TASK PROMPT - From top to bottom, print the listing word for word and skip any pictures it contains.
-------- DATA TO EXAMINE
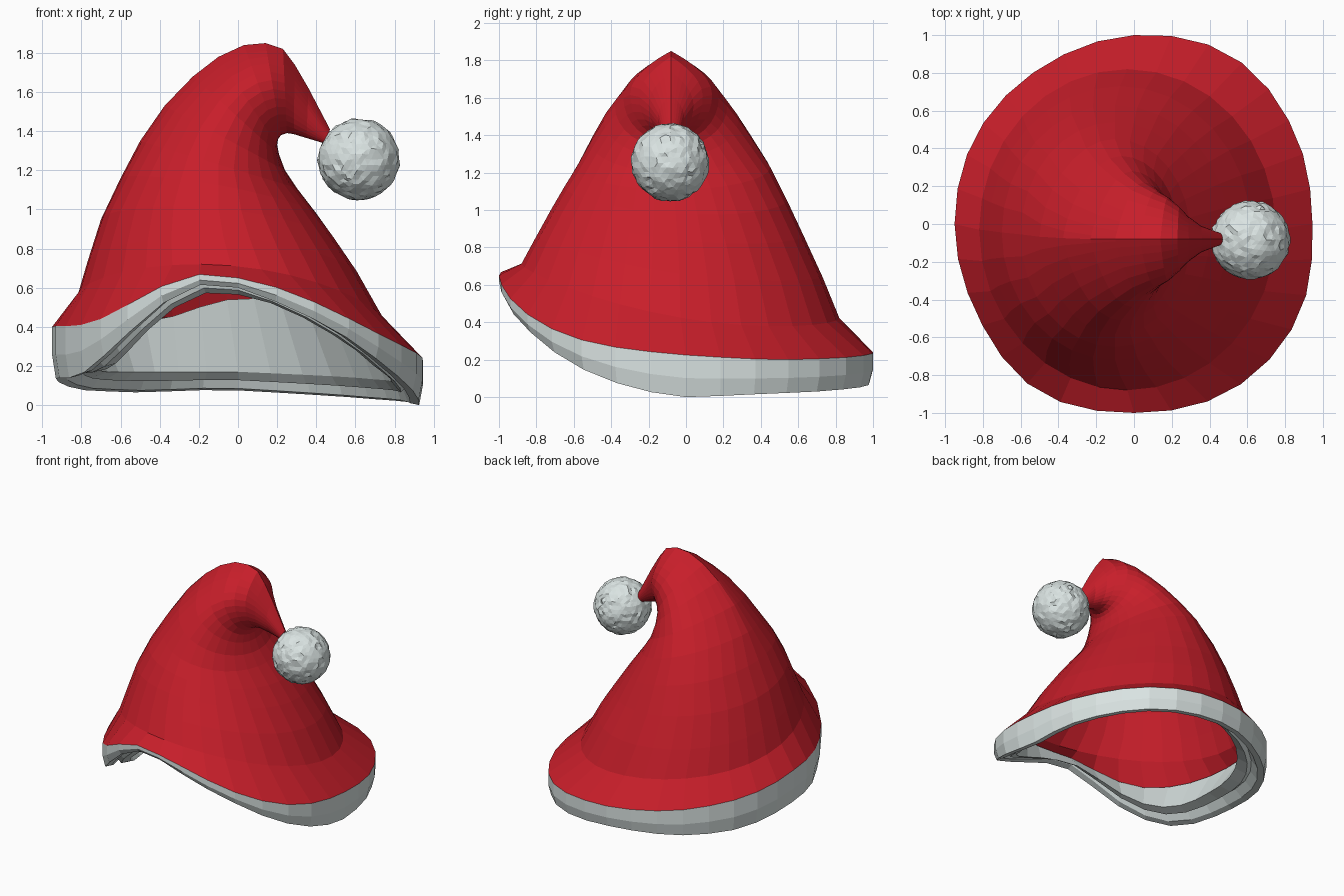
import bpy, bmesh, math, random
from mathutils import Vector

if "Cube" in bpy.data.objects:
    bpy.data.objects.remove(bpy.data.objects["Cube"])

random.seed(4)
N = 32


def material(name, rgb):
    m = bpy.data.materials.new(name)
    m.diffuse_color = (*rgb, 1)
    m.use_nodes = True
    m.node_tree.nodes["Principled BSDF"].inputs["Base Color"].default_value = m.diffuse_color
    return m


RED = material("red felt", (0.575, 0.013, 0.023))
WHITE = material("white fluff", (0.70, 0.77, 0.76))


def around(vals, t):
    """Smooth periodic interpolation of values spaced evenly around the hat."""
    n = len(vals)
    u = t / math.tau * n
    i = math.floor(u)
    f = u - i
    a, b, c, d = (vals[(i + k) % n] for k in (-1, 0, 1, 2))
    return b + 0.5 * f * (c - a + f * (2*a - 5*b + 4*c - d + f * (3*(b - c) + d - a)))


def loft(name, rings, mat, cap=False):
    bm = bmesh.new()
    vs = [[bm.verts.new(p) for p in ring] for ring in rings]
    for lo, hi in zip(vs, vs[1:]):
        for i in range(N):
            j = (i + 1) % N
            bm.faces.new((lo[i], lo[j], hi[j], hi[i]))
    if cap:
        bm.faces.new(vs[-1])
    return finish(name, bm, mat)


def finish(name, bm, mat):
    me = bpy.data.meshes.new(name)
    bm.to_mesh(me)
    bm.free()
    me.materials.append(mat)
    ob = bpy.data.objects.new(name, me)
    bpy.context.collection.objects.link(ob)
    return ob


ANGLES = [math.tau * i / N for i in range(N)]

# Brim outline every 30 degrees, edge heights every 15 degrees, from +x
RADIUS = [.945, .98, 1.03, 1.0, .965, .96, .95, .96, 1.02, 1.0, 1.02, 1.0]
SEAM_Z = [.225, .21, .20, .205, .215, .23, .24, .255, .27, .30, .33, .365,
          .40, .405, .405, .44, .54, .66, .65, .58, .47, .365, .29, .25]
BASE_Z = [0, .01, .02, .03, .045, .06, .075, .075, .065, .07, .08, .11,
          .135, .14, .15, .25, .42, .60, .60, .50, .38, .24, .12, .04]
INNER_Z = [.12, .125, .13, .14, .15, .16, .17, .17, .17, .17, .17, .17,
           .18, .18, .20, .28, .42, .56, .565, .50, .39, .28, .18, .14]
# Inner lip as a share of the outline: the left side of the trim is wider
INNER_R = [.83, .84, .84, .84, .80, .76, .74, .77, .82, .85, .85, .83]
# Lining height: 0 = seam, 1 = crease above the brim, 2 = next cone ring
LINING = [1.5, 1.5, 1.6, 1.55, .9, .6, .4, .3, .3, .5, .8, 1.3]


def brim_ring(scales, zs, lift=0.0):
    return [Vector((around(RADIUS, t) * around(scales, t) * math.cos(t),
                    around(RADIUS, t) * around(scales, t) * math.sin(t),
                    around(zs, t) + lift)) for t in ANGLES]


# Bent cone rings: outer side x, z; inner side x, z; front y, back y
CONE = [
    (-.82, .56, .75, .425, -.88, .82), (-.77, .73, .62, .66, -.80, .73),
    (-.70, .95, .50, .84, -.72, .63), (-.60, 1.16, .40, .98, -.65, .54),
    (-.50, 1.35, .30, 1.11, -.585, .45), (-.375, 1.53, .24, 1.20, -.51, .36),
    (-.23, 1.68, .21, 1.28, -.44, .28), (-.10, 1.78, .20, 1.33, -.38, .22),
    (.03, 1.84, .205, 1.36, -.335, .175), (.14, 1.85, .22, 1.38, -.30, .14),
    (.23, 1.82, .25, 1.39, -.25, .09), (.29, 1.74, .285, 1.385, -.20, .04),
    (.36, 1.62, .35, 1.365, -.15, -.01), (.47, 1.41, .45, 1.335, -.11, -.05),
]


def cone_ring(k):
    lx, lz, rx, rz, y0, y1 = CONE[k]
    tilt = max(0, 1 - k / 4)
    # The outer half narrows to a ridge towards the bend
    ridge = min(1, max(0, (k - 3) / 4))
    ring = []
    for t in ANGLES:
        f, s = (1 + math.cos(t)) / 2, math.sin(t)
        w = s * abs(s) ** ridge if f < .5 else s
        ring.append(Vector((lx + (rx - lx) * f,
                            (y0 + y1) / 2 + (y1 - y0) / 2 * w,
                            lz + (rz - lz) * f + tilt * (-.145 * s + .075 * s * s))))
    return ring


cone = [cone_ring(k) for k in range(len(CONE))]
seam = brim_ring([1], SEAM_Z)
shell = [seam] + cone

# Red felt: flared brim running up into the drooping cone
loft("felt_cone", shell, RED, cap=True)

# White trim: outer face, rolled underside with a groove, and inner lip
base = brim_ring([.98], BASE_Z)
middle = [a.lerp(b, .55) for a, b in zip(seam, base)]
for p, t in zip(middle, ANGLES):
    r = around(RADIUS, t)
    p.x, p.y = r * math.cos(t), r * math.sin(t)
inner = brim_ring(INNER_R, INNER_Z)
outer_lip = brim_ring([.93], BASE_Z, .01)
groove = [a.lerp(b, .3) + Vector((0, 0, .04)) for a, b in zip(outer_lip, inner)]
inner_lip = [a.lerp(b, .5) for a, b in zip(outer_lip, inner)]
loft("trim_band", [seam, middle, base, outer_lip, groove, inner_lip, inner], WHITE)

# White lining from the lip up to the inside of the felt
top = []
for i, t in enumerate(ANGLES):
    u = around(LINING, t)
    k = int(u)
    p = shell[k][i].lerp(shell[k + 1][i], u - k)
    top.append(Vector((p.x * .985, p.y * .985, p.z - .005)))
loft("lining", [inner, top], WHITE)

# Rough pompom hanging from the tip
bm = bmesh.new()
bmesh.ops.create_icosphere(bm, subdivisions=4, radius=.207)
for v in bm.verts:
    v.co *= random.uniform(.983, 1.015)
    v.co += Vector([random.uniform(-.005, .005) for _ in range(3)])
pompom = finish("pompom", bm, WHITE)
pompom.location = (.617, -.085, 1.255)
----------------
EXERCISE RESPONSE -
import bpy, bmesh, math, random
from mathutils import Vector

if "Cube" in bpy.data.objects:
    bpy.data.objects.remove(bpy.data.objects["Cube"])

random.seed(4)
N = 32


def material(name, rgb):
    m = bpy.data.materials.new(name)
    m.diffuse_color = (*rgb, 1)
    m.use_nodes = True
    m.node_tree.nodes["Principled BSDF"].inputs["Base Color"].default_value = m.diffuse_color
    return m


RED = material("red felt", (0.575, 0.013, 0.023))
WHITE = material("white fluff", (0.70, 0.77, 0.76))


def around(vals, t):
    """Smooth periodic interpolation of values spaced evenly around the hat."""
    n = len(vals)
    u = t / math.tau * n
    i = math.floor(u)
    f = u - i
    a, b, c, d = (vals[(i + k) % n] for k in (-1, 0, 1, 2))
    return b + 0.5 * f * (c - a + f * (2*a - 5*b + 4*c - d + f * (3*(b - c) + d - a)))


def loft(name, rings, mat, cap=False):
    bm = bmesh.new()
    vs = [[bm.verts.new(p) for p in ring] for ring in rings]
    for lo, hi in zip(vs, vs[1:]):
        for i in range(N):
            j = (i + 1) % N
            bm.faces.new((lo[i], lo[j], hi[j], hi[i]))
    if cap:
        bm.faces.new(vs[-1])
    return finish(name, bm, mat)


def finish(name, bm, mat):
    me = bpy.data.meshes.new(name)
    bm.to_mesh(me)
    bm.free()
    me.materials.append(mat)
    ob = bpy.data.objects.new(name, me)
    bpy.context.collection.objects.link(ob)
    return ob


ANGLES = [math.tau * i / N for i in range(N)]

# Brim outline every 30 degrees, edge heights every 15 degrees, from +x
RADIUS = [.945, .98, 1.03, 1.0, .965, .96, .95, .96, 1.02, 1.0, 1.02, 1.0]
SEAM_Z = [.225, .21, .20, .205, .215, .23, .24, .255, .27, .30, .33, .365,
          .40, .405, .405, .44, .54, .66, .65, .58, .47, .365, .29, .25]
BASE_Z = [0, .01, .02, .03, .045, .06, .075, .075, .065, .07, .08, .11,
          .135, .14, .15, .25, .42, .60, .60, .50, .38, .24, .12, .04]
INNER_Z = [.12, .125, .13, .14, .15, .16, .17, .17, .17, .17, .17, .17,
           .18, .18, .20, .28, .42, .56, .565, .50, .39, .28, .18, .14]
# Inner lip as a share of the outline: the left side of the trim is wider
INNER_R = [.83, .84, .84, .84, .80, .76, .74, .77, .82, .85, .85, .83]
# Lining height: 0 = seam, 1 = crease above the brim, 2 = next cone ring
LINING = [1.5, 1.5, 1.6, 1.55, .9, .6, .4, .3, .3, .5, .8, 1.3]


def brim_ring(scales, zs, lift=0.0):
    return [Vector((around(RADIUS, t) * around(scales, t) * math.cos(t),
                    around(RADIUS, t) * around(scales, t) * math.sin(t),
                    around(zs, t) + lift)) for t in ANGLES]


# Bent cone rings: outer side x, z; inner side x, z; front y, back y
CONE = [
    (-.82, .56, .75, .425, -.88, .82), (-.77, .73, .62, .66, -.80, .73),
    (-.70, .95, .50, .84, -.72, .63), (-.60, 1.16, .40, .98, -.65, .54),
    (-.50, 1.35, .30, 1.11, -.585, .45), (-.375, 1.53, .24, 1.20, -.51, .36),
    (-.23, 1.68, .21, 1.28, -.44, .28), (-.10, 1.78, .20, 1.33, -.38, .22),
    (.03, 1.84, .205, 1.36, -.335, .175), (.14, 1.85, .22, 1.38, -.30, .14),
    (.23, 1.82, .25, 1.39, -.25, .09), (.29, 1.74, .285, 1.385, -.20, .04),
    (.36, 1.62, .35, 1.365, -.15, -.01), (.47, 1.41, .45, 1.335, -.11, -.05),
]


def cone_ring(k):
    lx, lz, rx, rz, y0, y1 = CONE[k]
    tilt = max(0, 1 - k / 4)
    # The outer half narrows to a ridge towards the bend
    ridge = min(1, max(0, (k - 3) / 4))
    ring = []
    for t in ANGLES:
        f, s = (1 + math.cos(t)) / 2, math.sin(t)
        w = s * abs(s) ** ridge if f < .5 else s
        ring.append(Vector((lx + (rx - lx) * f,
                            (y0 + y1) / 2 + (y1 - y0) / 2 * w,
                            lz + (rz - lz) * f + tilt * (-.145 * s + .075 * s * s))))
    return ring


cone = [cone_ring(k) for k in range(len(CONE))]
seam = brim_ring([1], SEAM_Z)
shell = [seam] + cone

# Red felt: flared brim running up into the drooping cone
loft("felt_cone", shell, RED, cap=True)

# White trim: outer face, rolled underside with a groove, and inner lip
base = brim_ring([.98], BASE_Z)
middle = [a.lerp(b, .55) for a, b in zip(seam, base)]
for p, t in zip(middle, ANGLES):
    r = around(RADIUS, t)
    p.x, p.y = r * math.cos(t), r * math.sin(t)
inner = brim_ring(INNER_R, INNER_Z)
outer_lip = brim_ring([.93], BASE_Z, .01)
groove = [a.lerp(b, .3) + Vector((0, 0, .04)) for a, b in zip(outer_lip, inner)]
inner_lip = [a.lerp(b, .5) for a, b in zip(outer_lip, inner)]
loft("trim_band", [seam, middle, base, outer_lip, groove, inner_lip, inner], WHITE)

# White lining from the lip up to the inside of the felt
top = []
for i, t in enumerate(ANGLES):
    u = around(LINING, t)
    k = int(u)
    p = shell[k][i].lerp(shell[k + 1][i], u - k)
    top.append(Vector((p.x * .985, p.y * .985, p.z - .005)))
loft("lining", [inner, top], WHITE)

# Rough pompom hanging from the tip
bm = bmesh.new()
bmesh.ops.create_icosphere(bm, subdivisions=4, radius=.207)
for v in bm.verts:
    v.co *= random.uniform(.983, 1.015)
    v.co += Vector([random.uniform(-.005, .005) for _ in range(3)])
pompom = finish("pompom", bm, WHITE)
pompom.location = (.617, -.085, 1.255)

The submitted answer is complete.